Collected data entries:
=== Section Start ===

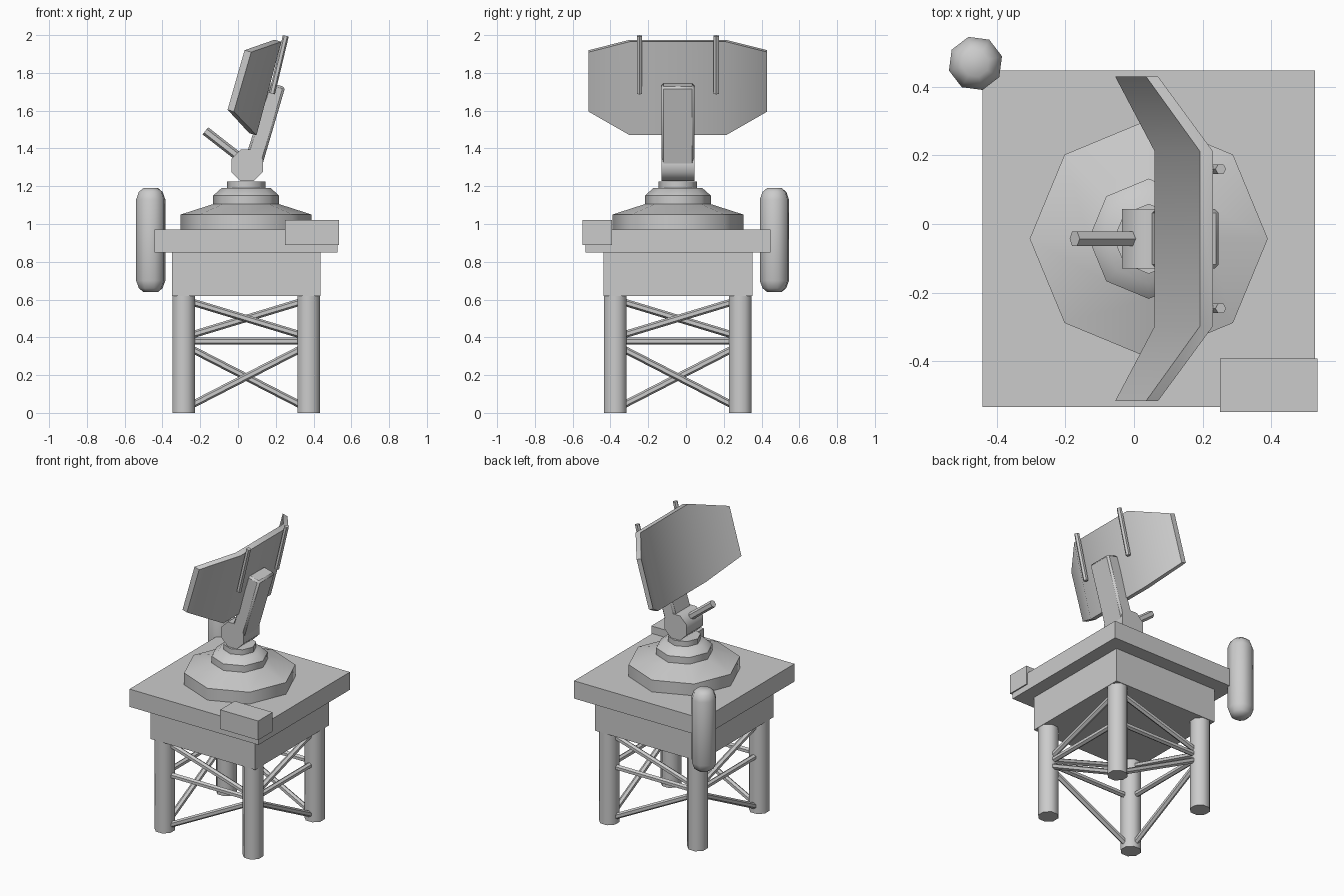
import bpy, bmesh, math
from mathutils import Vector

if "Cube" in bpy.data.objects:
    bpy.data.objects.remove(bpy.data.objects["Cube"])

CX, CY = 0.043, -0.043      # centre axis of the tower


def make(name, verts, faces, bevel=0.0):
    me = bpy.data.meshes.new(name)
    me.from_pydata([tuple(v) for v in verts], [], faces)
    bm = bmesh.new()
    bm.from_mesh(me)
    bmesh.ops.recalc_face_normals(bm, faces=bm.faces)
    bm.to_mesh(me)
    bm.free()
    ob = bpy.data.objects.new(name, me)
    bpy.context.collection.objects.link(ob)
    if bevel:
        m = ob.modifiers.new("bevel", 'BEVEL')
        m.width = bevel
        m.segments = 1
    return ob


def loft(name, rings, bevel=0.0):
    """Skin equal-length rings and cap both ends."""
    n = len(rings[0])
    faces = [(k * n + i, k * n + (i + 1) % n, (k + 1) * n + (i + 1) % n, (k + 1) * n + i)
             for k in range(len(rings) - 1) for i in range(n)]
    last = (len(rings) - 1) * n
    faces += [tuple(range(n)), tuple(range(last, last + n))]
    return make(name, [v for r in rings for v in r], faces, bevel)


def lathe(name, x, y, profile, sides=8, turn=0.0):
    angles = [turn + math.tau * i / sides for i in range(sides)]
    return loft(name, [[(x + r * math.cos(a), y + r * math.sin(a), z) for a in angles]
                       for r, z in profile])


def box(name, x0, x1, y0, y1, z0, z1, bevel=0.0):
    return loft(name, [[(x0, y0, z), (x1, y0, z), (x1, y1, z), (x0, y1, z)]
                       for z in (z0, z1)], bevel)


def rod(name, a, b, r, sides=6):
    a, b = Vector(a), Vector(b)
    q = (b - a).to_track_quat('Z', 'Y')
    ring = [q @ Vector((r * math.cos(math.tau * (i + .5) / sides),
                        r * math.sin(math.tau * (i + .5) / sides), 0)) for i in range(sides)]
    return loft(name, [[p + v for v in ring] for p in (a, b)])


# Legs
H = 0.331
corners = [(-1, -1), (1, -1), (1, 1), (-1, 1)]
for i, (sx, sy) in enumerate(corners):
    lathe(f"leg_{i}", CX + sx * H, CY + sy * H, [(0.065, 0), (0.065, 0.63)], 8, math.pi / 8)

# Zigzag bracing: one lower, one upper and one level bar on each side
for i in range(4):
    p, q = corners[i], corners[(i + 1) % 4]

    def brace(kind, za, zb):
        rod(f"{kind}_{i}", (CX + p[0] * H, CY + p[1] * H, za),
            (CX + q[0] * H, CY + q[1] * H, zb), 0.019)

    low, high = (0.02, 0.36), (0.60, 0.40)
    if i % 2:
        low, high = low[::-1], high[::-1]
    brace("lower_brace", *low)
    brace("upper_brace", *high)
    brace("level_brace", 0.38, 0.38)

# Skirt, platform and equipment box
box("skirt", CX - 0.393, CX + 0.393, CY - 0.395, CY + 0.395, 0.62, 0.86)
box("platform", CX - 0.484, CX + 0.484, CY - 0.49, CY + 0.49, 0.85, 0.97)
box("equipment_box", 0.25, 0.535, -0.548, -0.392, 0.89, 1.02)

# Side tank
lathe("side_tank", -0.462, 0.468,
      [(0.04, 0.64), (0.065, 0.66), (0.08, 0.70), (0.08, 1.13), (0.065, 1.17), (0.04, 1.19)],
      8, math.radians(15))

# Turntable dome and bearing disc
lathe("turntable", CX, CY,
      [(0.347, 0.96), (0.347, 1.05), (0.175, 1.105), (0.175, 1.15), (0.13, 1.19)])
lathe("bearing_disc", CX, CY, [(0.102, 1.18), (0.102, 1.225)])

# Knuckle joint and tilted arm
rod("knuckle", (0.048, CY - 0.087, 1.31), (0.048, CY + 0.087, 1.31), 0.09, 8)
arm = [(0.02, 1.29), (0.115, 1.265), (0.25, 1.725), (0.165, 1.748)]
loft("arm", [[(x, y, z) for x, z in arm] for y in (CY - 0.087, CY + 0.087)], 0.012)

# Feed rod
rod("feed_rod", (0.03, CY, 1.335), (-0.173, CY, 1.493), 0.024, 6)

# Bent antenna panel: one four-point section per column
tip = [(0.035, 1.92), (-0.055, 1.605), (-0.022, 1.595), (0.07, 1.91)]
mid = [(0.192, 1.975), (0.06, 1.48), (0.098, 1.47), (0.23, 1.965)]
loft("antenna_panel", [[(x, CY + y, z) for x, z in sec]
                       for y, sec in ((-0.473, tip), (-0.255, mid), (0.255, mid), (0.473, tip))])

# Whip rods on the back of the panel
for s in (-1, 1):
    rod(f"whip_rod_{s}", (0.18, CY + s * 0.203, 1.69), (0.253, CY + s * 0.203, 1.996), 0.016)

# Keep crisp edges while smoothing the shallow ones
bpy.ops.object.select_all(action='SELECT')
bpy.context.view_layer.objects.active = bpy.context.collection.objects[0]
bpy.ops.object.shade_smooth_by_angle(angle=math.radians(46))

=== Section End ===

Pictures are to be left out when the entries above are repeated exactly.

import bpy, bmesh, math
from mathutils import Vector

if "Cube" in bpy.data.objects:
    bpy.data.objects.remove(bpy.data.objects["Cube"])

CX, CY = 0.043, -0.043      # centre axis of the tower


def make(name, verts, faces, bevel=0.0):
    me = bpy.data.meshes.new(name)
    me.from_pydata([tuple(v) for v in verts], [], faces)
    bm = bmesh.new()
    bm.from_mesh(me)
    bmesh.ops.recalc_face_normals(bm, faces=bm.faces)
    bm.to_mesh(me)
    bm.free()
    ob = bpy.data.objects.new(name, me)
    bpy.context.collection.objects.link(ob)
    if bevel:
        m = ob.modifiers.new("bevel", 'BEVEL')
        m.width = bevel
        m.segments = 1
    return ob


def loft(name, rings, bevel=0.0):
    """Skin equal-length rings and cap both ends."""
    n = len(rings[0])
    faces = [(k * n + i, k * n + (i + 1) % n, (k + 1) * n + (i + 1) % n, (k + 1) * n + i)
             for k in range(len(rings) - 1) for i in range(n)]
    last = (len(rings) - 1) * n
    faces += [tuple(range(n)), tuple(range(last, last + n))]
    return make(name, [v for r in rings for v in r], faces, bevel)


def lathe(name, x, y, profile, sides=8, turn=0.0):
    angles = [turn + math.tau * i / sides for i in range(sides)]
    return loft(name, [[(x + r * math.cos(a), y + r * math.sin(a), z) for a in angles]
                       for r, z in profile])


def box(name, x0, x1, y0, y1, z0, z1, bevel=0.0):
    return loft(name, [[(x0, y0, z), (x1, y0, z), (x1, y1, z), (x0, y1, z)]
                       for z in (z0, z1)], bevel)


def rod(name, a, b, r, sides=6):
    a, b = Vector(a), Vector(b)
    q = (b - a).to_track_quat('Z', 'Y')
    ring = [q @ Vector((r * math.cos(math.tau * (i + .5) / sides),
                        r * math.sin(math.tau * (i + .5) / sides), 0)) for i in range(sides)]
    return loft(name, [[p + v for v in ring] for p in (a, b)])


# Legs
H = 0.331
corners = [(-1, -1), (1, -1), (1, 1), (-1, 1)]
for i, (sx, sy) in enumerate(corners):
    lathe(f"leg_{i}", CX + sx * H, CY + sy * H, [(0.065, 0), (0.065, 0.63)], 8, math.pi / 8)

# Zigzag bracing: one lower, one upper and one level bar on each side
for i in range(4):
    p, q = corners[i], corners[(i + 1) % 4]

    def brace(kind, za, zb):
        rod(f"{kind}_{i}", (CX + p[0] * H, CY + p[1] * H, za),
            (CX + q[0] * H, CY + q[1] * H, zb), 0.019)

    low, high = (0.02, 0.36), (0.60, 0.40)
    if i % 2:
        low, high = low[::-1], high[::-1]
    brace("lower_brace", *low)
    brace("upper_brace", *high)
    brace("level_brace", 0.38, 0.38)

# Skirt, platform and equipment box
box("skirt", CX - 0.393, CX + 0.393, CY - 0.395, CY + 0.395, 0.62, 0.86)
box("platform", CX - 0.484, CX + 0.484, CY - 0.49, CY + 0.49, 0.85, 0.97)
box("equipment_box", 0.25, 0.535, -0.548, -0.392, 0.89, 1.02)

# Side tank
lathe("side_tank", -0.462, 0.468,
      [(0.04, 0.64), (0.065, 0.66), (0.08, 0.70), (0.08, 1.13), (0.065, 1.17), (0.04, 1.19)],
      8, math.radians(15))

# Turntable dome and bearing disc
lathe("turntable", CX, CY,
      [(0.347, 0.96), (0.347, 1.05), (0.175, 1.105), (0.175, 1.15), (0.13, 1.19)])
lathe("bearing_disc", CX, CY, [(0.102, 1.18), (0.102, 1.225)])

# Knuckle joint and tilted arm
rod("knuckle", (0.048, CY - 0.087, 1.31), (0.048, CY + 0.087, 1.31), 0.09, 8)
arm = [(0.02, 1.29), (0.115, 1.265), (0.25, 1.725), (0.165, 1.748)]
loft("arm", [[(x, y, z) for x, z in arm] for y in (CY - 0.087, CY + 0.087)], 0.012)

# Feed rod
rod("feed_rod", (0.03, CY, 1.335), (-0.173, CY, 1.493), 0.024, 6)

# Bent antenna panel: one four-point section per column
tip = [(0.035, 1.92), (-0.055, 1.605), (-0.022, 1.595), (0.07, 1.91)]
mid = [(0.192, 1.975), (0.06, 1.48), (0.098, 1.47), (0.23, 1.965)]
loft("antenna_panel", [[(x, CY + y, z) for x, z in sec]
                       for y, sec in ((-0.473, tip), (-0.255, mid), (0.255, mid), (0.473, tip))])

# Whip rods on the back of the panel
for s in (-1, 1):
    rod(f"whip_rod_{s}", (0.18, CY + s * 0.203, 1.69), (0.253, CY + s * 0.203, 1.996), 0.016)

# Keep crisp edges while smoothing the shallow ones
bpy.ops.object.select_all(action='SELECT')
bpy.context.view_layer.objects.active = bpy.context.collection.objects[0]
bpy.ops.object.shade_smooth_by_angle(angle=math.radians(46))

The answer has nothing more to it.